*** Block opens ***

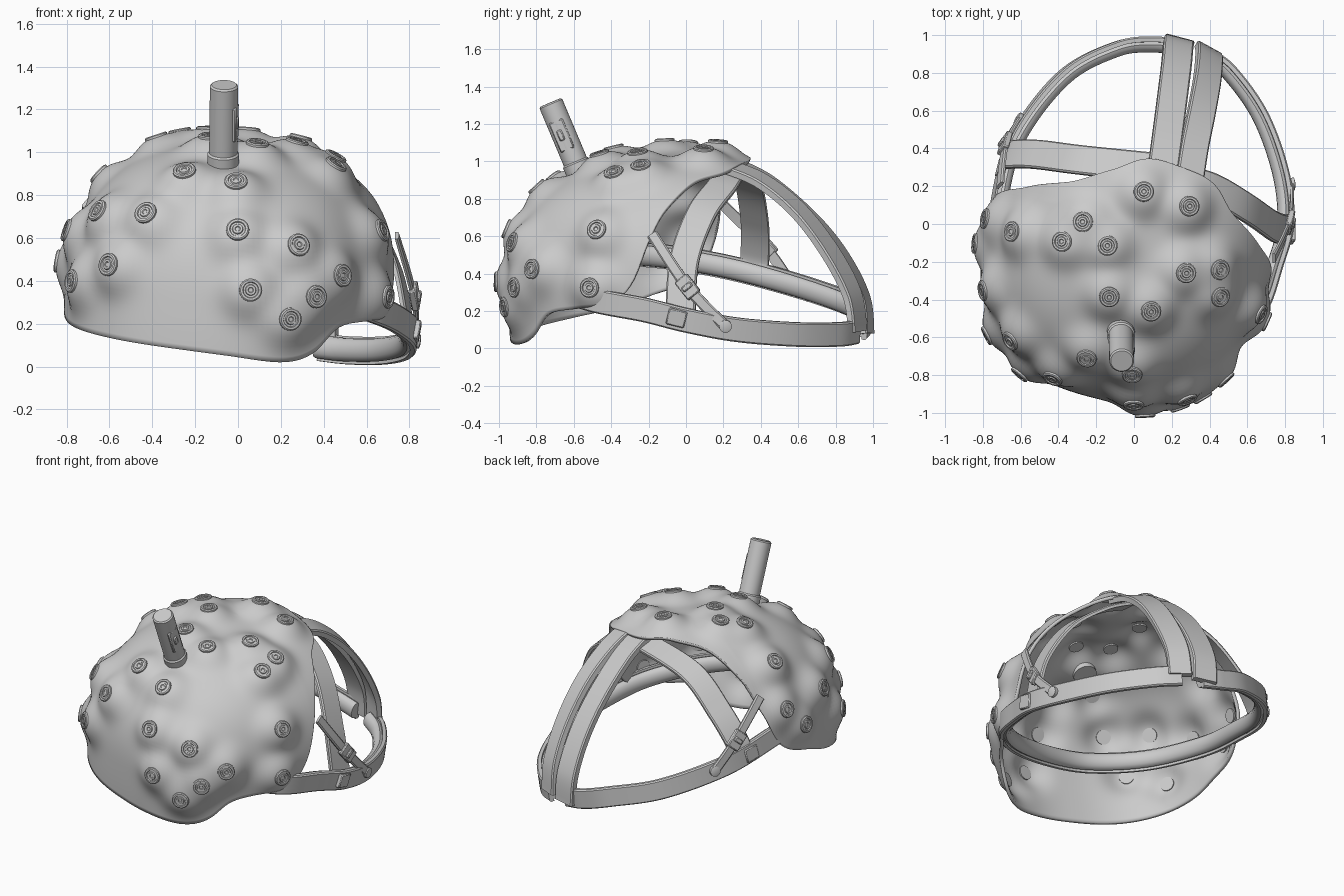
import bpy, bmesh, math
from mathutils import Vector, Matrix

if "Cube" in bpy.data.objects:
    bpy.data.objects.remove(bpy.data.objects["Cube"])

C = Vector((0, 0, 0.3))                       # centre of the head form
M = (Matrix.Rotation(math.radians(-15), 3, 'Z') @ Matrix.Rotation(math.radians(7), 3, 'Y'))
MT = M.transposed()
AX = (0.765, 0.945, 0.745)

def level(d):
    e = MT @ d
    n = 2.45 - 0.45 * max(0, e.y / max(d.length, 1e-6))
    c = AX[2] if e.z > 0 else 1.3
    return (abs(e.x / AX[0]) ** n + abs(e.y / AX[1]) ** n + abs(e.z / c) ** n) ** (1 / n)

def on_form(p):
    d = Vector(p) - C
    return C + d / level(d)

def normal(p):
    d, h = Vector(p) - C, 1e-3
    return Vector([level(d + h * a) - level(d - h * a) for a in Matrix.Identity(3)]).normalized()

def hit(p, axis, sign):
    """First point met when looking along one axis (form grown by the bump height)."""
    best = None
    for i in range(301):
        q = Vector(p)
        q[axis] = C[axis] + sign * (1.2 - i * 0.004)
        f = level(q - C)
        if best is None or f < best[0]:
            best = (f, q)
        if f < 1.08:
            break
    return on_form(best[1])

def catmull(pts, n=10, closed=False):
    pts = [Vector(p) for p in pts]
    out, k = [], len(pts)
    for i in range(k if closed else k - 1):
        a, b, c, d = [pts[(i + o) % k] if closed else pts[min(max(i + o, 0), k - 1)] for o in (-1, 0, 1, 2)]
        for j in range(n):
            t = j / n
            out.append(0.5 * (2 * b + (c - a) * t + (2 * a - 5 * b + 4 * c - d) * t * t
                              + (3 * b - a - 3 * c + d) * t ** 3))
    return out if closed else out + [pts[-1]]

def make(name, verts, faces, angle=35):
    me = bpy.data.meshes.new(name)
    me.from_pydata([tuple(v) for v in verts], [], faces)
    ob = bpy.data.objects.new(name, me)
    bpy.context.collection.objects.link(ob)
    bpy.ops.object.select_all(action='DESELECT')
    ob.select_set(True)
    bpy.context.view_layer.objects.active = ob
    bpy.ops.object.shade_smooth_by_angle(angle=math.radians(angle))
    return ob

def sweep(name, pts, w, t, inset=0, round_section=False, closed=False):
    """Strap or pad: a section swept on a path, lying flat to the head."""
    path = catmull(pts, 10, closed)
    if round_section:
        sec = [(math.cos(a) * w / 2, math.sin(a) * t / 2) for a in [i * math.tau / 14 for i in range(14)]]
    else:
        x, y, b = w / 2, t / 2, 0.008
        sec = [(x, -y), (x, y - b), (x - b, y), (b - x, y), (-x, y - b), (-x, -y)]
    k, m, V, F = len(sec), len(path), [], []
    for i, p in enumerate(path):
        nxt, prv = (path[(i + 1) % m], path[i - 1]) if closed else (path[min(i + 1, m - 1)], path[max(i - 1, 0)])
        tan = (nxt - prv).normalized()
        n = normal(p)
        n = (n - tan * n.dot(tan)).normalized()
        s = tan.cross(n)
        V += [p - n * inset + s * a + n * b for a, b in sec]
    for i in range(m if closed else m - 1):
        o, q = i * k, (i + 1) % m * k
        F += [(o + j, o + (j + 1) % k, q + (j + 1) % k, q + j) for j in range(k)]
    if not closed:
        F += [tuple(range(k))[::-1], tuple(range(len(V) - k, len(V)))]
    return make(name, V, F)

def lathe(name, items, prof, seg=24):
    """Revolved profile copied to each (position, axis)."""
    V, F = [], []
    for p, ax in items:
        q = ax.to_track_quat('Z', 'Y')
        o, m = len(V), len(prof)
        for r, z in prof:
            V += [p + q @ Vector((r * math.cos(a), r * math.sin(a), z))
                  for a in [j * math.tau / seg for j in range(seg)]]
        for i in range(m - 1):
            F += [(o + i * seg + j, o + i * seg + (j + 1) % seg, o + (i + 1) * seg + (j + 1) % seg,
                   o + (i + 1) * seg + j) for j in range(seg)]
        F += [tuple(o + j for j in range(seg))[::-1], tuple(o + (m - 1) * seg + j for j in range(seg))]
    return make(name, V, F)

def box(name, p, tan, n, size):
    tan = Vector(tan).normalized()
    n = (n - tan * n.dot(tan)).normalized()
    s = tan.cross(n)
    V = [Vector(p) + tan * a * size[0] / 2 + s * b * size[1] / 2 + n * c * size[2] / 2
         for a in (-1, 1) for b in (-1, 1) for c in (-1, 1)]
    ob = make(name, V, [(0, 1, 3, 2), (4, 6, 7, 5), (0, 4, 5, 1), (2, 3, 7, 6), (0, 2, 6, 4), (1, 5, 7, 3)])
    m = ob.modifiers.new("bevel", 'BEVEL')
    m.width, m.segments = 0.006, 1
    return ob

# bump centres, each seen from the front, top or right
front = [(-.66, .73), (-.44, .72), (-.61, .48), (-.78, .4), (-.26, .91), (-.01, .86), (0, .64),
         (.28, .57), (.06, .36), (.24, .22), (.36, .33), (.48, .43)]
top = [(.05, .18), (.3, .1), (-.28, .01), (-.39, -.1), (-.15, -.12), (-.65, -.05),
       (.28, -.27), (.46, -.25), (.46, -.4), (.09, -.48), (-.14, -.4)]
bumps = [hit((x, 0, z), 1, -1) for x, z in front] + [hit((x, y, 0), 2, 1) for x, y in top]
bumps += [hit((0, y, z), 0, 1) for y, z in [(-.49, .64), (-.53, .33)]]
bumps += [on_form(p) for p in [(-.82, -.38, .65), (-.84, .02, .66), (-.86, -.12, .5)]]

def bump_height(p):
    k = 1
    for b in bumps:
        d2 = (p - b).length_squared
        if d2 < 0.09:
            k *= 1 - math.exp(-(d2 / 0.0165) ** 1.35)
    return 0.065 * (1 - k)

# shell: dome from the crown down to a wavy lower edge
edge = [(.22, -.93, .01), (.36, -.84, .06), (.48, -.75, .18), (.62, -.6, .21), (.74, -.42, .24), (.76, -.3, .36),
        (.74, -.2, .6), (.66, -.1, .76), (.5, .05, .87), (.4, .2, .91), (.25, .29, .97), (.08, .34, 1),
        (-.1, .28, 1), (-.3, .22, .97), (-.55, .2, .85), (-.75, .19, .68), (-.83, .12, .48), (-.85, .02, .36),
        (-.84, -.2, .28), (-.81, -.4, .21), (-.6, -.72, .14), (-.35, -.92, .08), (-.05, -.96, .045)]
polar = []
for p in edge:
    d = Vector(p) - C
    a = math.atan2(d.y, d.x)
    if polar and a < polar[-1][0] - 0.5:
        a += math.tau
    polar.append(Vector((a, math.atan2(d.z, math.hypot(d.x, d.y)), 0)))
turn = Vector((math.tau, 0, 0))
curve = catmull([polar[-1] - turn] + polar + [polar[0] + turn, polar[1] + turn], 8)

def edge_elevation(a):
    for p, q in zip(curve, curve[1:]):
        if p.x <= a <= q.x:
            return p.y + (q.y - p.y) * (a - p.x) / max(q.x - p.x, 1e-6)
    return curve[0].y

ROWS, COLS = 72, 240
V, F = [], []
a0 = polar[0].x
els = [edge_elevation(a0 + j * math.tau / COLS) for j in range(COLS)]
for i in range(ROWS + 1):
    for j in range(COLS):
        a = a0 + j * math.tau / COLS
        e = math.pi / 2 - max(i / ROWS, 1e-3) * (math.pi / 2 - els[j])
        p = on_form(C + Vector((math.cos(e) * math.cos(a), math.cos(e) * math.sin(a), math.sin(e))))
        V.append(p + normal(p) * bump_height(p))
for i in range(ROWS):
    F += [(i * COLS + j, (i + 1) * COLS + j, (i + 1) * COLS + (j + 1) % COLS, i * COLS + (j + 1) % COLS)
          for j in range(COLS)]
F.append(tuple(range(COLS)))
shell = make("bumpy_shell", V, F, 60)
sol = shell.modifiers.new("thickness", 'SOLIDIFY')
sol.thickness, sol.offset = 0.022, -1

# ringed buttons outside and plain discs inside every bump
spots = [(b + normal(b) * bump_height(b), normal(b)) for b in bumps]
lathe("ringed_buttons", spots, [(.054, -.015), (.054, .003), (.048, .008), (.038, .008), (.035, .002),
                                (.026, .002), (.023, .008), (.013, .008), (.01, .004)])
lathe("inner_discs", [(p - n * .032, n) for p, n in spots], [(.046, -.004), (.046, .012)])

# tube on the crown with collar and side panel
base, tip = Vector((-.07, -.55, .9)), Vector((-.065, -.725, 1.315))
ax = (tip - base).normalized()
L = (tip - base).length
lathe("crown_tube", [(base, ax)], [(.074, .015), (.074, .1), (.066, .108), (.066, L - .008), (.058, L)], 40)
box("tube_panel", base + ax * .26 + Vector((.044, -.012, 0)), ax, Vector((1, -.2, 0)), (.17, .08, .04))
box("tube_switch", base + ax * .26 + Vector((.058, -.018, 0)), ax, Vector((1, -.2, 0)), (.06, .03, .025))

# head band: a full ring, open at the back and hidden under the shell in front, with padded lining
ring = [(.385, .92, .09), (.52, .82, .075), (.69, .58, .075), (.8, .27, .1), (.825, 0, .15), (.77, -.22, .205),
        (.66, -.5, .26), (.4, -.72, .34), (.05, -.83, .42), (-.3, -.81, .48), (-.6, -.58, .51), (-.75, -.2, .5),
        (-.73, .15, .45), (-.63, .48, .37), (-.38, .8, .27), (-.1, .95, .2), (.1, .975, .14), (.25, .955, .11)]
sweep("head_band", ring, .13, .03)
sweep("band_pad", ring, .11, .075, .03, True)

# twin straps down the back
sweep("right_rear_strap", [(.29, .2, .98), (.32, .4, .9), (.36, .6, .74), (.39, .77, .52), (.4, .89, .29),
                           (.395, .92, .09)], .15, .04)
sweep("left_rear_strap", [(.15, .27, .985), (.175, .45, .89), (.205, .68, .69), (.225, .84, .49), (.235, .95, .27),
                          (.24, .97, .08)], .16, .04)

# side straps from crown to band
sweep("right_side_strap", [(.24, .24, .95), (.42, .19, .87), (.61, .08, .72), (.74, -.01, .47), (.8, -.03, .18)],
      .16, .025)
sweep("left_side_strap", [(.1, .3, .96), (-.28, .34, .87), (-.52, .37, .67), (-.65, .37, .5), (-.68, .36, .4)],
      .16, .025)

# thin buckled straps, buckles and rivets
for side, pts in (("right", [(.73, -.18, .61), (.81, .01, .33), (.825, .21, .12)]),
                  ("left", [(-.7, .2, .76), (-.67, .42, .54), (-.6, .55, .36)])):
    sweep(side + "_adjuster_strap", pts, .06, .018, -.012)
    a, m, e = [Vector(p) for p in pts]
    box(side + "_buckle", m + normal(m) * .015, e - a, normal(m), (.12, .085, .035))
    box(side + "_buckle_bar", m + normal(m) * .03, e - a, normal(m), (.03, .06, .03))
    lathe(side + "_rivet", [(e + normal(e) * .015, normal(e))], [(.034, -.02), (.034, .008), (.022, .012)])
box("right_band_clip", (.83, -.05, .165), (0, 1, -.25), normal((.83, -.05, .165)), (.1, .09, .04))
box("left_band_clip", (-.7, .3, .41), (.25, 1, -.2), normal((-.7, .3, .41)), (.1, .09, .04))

*** Block closes ***

- [TASK OBJECTIVE] Would you filter the entries above and keep each line that has the word "closed"?

- [SOLVED EXERCISE]
def catmull(pts, n=10, closed=False):
    for i in range(k if closed else k - 1):
        a, b, c, d = [pts[(i + o) % k] if closed else pts[min(max(i + o, 0), k - 1)] for o in (-1, 0, 1, 2)]
    return out if closed else out + [pts[-1]]
def sweep(name, pts, w, t, inset=0, round_section=False, closed=False):
    path = catmull(pts, 10, closed)
        nxt, prv = (path[(i + 1) % m], path[i - 1]) if closed else (path[min(i + 1, m - 1)], path[max(i - 1, 0)])
    for i in range(m if closed else m - 1):
    if not closed:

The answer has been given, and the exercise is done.